Directions for this task:
Nothing but the lines below between the line holding "bm.faces.new(loops[-1])" and the line holding "part from rows", inclusive, should appear in the answer, each set down exactly.

Provided records:
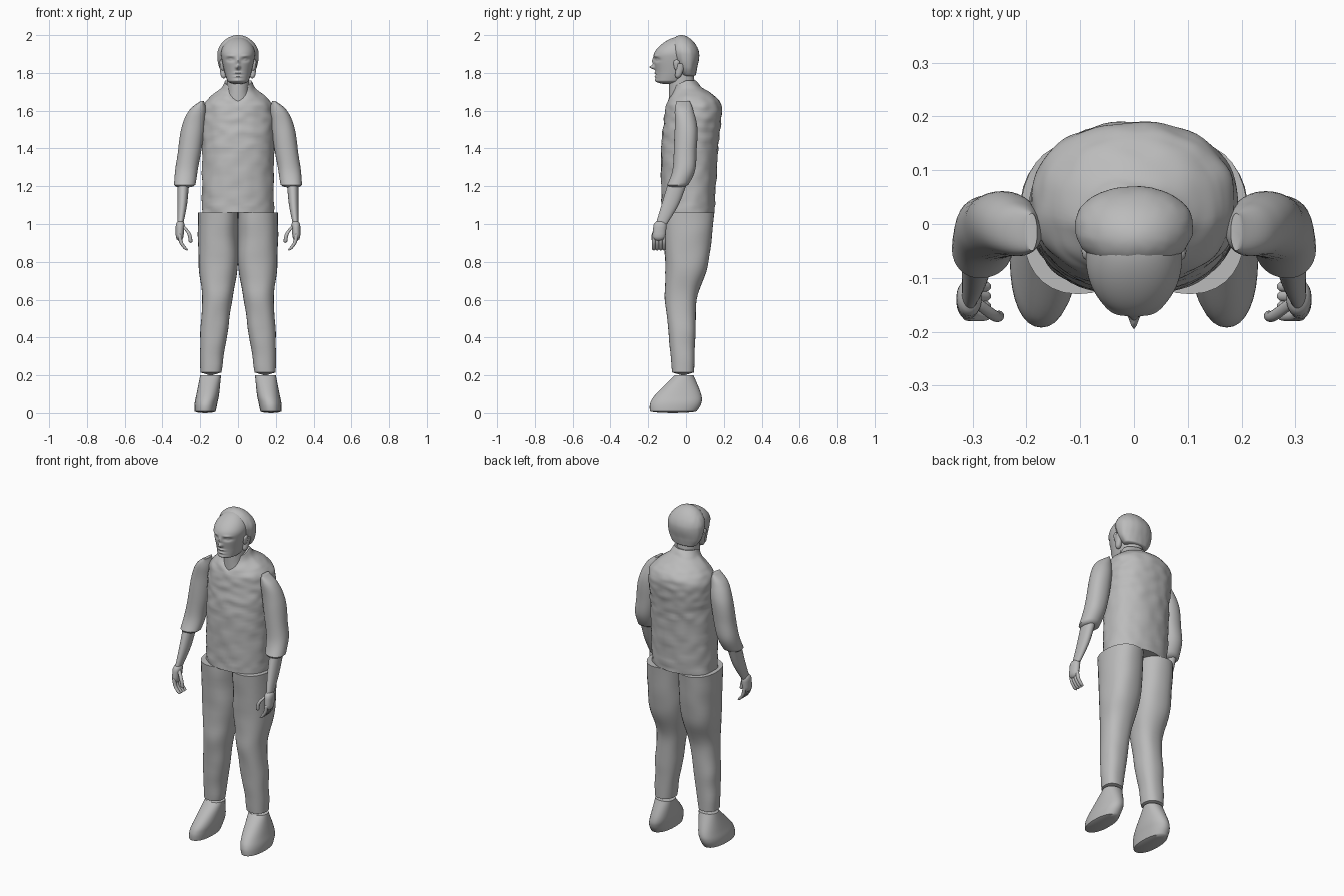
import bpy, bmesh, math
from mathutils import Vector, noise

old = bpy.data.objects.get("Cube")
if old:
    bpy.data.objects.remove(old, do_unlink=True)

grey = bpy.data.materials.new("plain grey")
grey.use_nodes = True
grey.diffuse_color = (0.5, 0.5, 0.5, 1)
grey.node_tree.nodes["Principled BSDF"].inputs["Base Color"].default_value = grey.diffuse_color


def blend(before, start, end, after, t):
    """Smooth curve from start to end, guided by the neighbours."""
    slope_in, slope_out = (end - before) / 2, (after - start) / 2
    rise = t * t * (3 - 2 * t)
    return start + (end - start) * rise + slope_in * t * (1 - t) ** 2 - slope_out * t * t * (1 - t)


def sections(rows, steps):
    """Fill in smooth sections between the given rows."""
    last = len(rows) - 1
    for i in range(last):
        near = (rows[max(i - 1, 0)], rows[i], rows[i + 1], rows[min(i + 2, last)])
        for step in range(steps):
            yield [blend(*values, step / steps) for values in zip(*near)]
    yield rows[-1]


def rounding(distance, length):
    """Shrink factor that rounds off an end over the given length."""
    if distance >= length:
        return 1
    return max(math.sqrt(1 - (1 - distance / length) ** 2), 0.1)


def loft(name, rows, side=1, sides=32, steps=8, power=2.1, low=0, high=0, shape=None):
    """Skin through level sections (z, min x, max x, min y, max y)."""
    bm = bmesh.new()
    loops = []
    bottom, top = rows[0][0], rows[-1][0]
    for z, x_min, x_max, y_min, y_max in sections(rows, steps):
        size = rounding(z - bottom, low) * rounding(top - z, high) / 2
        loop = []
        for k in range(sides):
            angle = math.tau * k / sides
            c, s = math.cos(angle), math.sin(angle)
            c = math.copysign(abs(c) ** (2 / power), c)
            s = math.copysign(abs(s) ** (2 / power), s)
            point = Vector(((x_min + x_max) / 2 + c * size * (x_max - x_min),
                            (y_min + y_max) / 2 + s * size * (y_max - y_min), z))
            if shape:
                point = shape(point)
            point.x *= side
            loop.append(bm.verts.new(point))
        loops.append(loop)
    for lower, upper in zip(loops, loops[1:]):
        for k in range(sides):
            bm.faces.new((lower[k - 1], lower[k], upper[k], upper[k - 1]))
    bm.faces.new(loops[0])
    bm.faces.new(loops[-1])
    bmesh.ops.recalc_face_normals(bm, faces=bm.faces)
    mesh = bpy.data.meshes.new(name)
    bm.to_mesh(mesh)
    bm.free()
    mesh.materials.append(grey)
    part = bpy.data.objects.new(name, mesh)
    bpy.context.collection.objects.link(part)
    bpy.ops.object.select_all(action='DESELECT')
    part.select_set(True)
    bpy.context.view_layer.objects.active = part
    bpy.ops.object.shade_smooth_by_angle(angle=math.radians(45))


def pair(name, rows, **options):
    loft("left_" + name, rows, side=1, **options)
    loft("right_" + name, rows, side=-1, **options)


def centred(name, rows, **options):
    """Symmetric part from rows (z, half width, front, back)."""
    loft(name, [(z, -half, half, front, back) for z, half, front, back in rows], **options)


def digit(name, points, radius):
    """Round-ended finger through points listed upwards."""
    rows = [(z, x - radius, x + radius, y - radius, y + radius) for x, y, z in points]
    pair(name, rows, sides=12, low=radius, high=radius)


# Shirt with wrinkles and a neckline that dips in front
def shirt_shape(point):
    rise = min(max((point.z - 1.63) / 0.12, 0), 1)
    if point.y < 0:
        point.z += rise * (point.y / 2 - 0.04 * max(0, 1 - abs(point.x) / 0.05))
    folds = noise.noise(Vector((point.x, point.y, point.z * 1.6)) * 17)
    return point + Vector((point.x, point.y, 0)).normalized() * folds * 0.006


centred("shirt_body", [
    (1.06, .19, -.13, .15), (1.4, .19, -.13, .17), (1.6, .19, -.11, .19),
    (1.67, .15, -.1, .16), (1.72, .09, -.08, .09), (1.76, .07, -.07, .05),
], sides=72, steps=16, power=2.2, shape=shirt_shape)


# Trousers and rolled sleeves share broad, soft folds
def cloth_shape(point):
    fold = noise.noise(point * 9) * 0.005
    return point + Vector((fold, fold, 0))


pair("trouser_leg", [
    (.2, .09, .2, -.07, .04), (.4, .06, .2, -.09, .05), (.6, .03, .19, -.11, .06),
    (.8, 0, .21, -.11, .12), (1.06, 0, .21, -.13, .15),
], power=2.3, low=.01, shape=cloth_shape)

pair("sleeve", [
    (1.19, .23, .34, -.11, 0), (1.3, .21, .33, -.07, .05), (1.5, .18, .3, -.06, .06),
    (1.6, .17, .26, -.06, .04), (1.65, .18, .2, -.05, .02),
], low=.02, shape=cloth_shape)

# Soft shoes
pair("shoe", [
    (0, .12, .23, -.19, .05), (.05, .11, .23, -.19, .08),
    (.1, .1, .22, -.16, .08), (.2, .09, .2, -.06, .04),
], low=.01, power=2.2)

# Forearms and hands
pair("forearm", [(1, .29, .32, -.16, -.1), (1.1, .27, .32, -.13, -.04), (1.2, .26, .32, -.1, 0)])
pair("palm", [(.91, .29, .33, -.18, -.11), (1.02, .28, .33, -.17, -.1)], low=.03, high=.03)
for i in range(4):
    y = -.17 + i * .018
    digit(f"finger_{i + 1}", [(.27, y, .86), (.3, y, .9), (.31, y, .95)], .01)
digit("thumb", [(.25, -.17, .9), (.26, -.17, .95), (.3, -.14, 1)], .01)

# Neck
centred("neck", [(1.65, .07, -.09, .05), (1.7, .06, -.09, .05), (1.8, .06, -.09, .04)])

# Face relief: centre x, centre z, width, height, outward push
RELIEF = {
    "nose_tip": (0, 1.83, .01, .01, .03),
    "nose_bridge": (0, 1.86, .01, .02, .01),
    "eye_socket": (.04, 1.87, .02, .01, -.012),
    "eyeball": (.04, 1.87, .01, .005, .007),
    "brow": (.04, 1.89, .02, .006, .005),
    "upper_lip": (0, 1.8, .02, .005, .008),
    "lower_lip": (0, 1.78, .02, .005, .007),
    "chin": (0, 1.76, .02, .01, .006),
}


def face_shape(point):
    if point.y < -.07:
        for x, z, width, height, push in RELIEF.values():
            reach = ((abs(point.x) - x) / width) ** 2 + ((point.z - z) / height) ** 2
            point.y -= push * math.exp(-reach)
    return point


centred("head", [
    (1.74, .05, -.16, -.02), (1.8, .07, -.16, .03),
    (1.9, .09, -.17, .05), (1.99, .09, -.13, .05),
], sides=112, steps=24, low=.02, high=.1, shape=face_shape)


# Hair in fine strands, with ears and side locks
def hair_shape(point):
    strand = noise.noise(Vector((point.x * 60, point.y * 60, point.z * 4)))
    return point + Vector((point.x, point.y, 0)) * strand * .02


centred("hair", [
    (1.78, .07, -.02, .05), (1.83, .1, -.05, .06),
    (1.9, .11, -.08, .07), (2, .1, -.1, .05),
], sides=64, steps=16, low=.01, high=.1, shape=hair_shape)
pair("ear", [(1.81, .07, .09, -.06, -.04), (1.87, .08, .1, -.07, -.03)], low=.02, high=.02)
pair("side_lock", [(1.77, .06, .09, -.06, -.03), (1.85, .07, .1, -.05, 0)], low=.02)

Your response:
    bm.faces.new(loops[-1])
    bmesh.ops.recalc_face_normals(bm, faces=bm.faces)
    mesh = bpy.data.meshes.new(name)
    bm.to_mesh(mesh)
    bm.free()
    mesh.materials.append(grey)
    part = bpy.data.objects.new(name, mesh)
    bpy.context.collection.objects.link(part)
    bpy.ops.object.select_all(action='DESELECT')
    part.select_set(True)
    bpy.context.view_layer.objects.active = part
    bpy.ops.object.shade_smooth_by_angle(angle=math.radians(45))


def pair(name, rows, **options):
    loft("left_" + name, rows, side=1, **options)
    loft("right_" + name, rows, side=-1, **options)


def centred(name, rows, **options):
    """Symmetric part from rows (z, half width, front, back)."""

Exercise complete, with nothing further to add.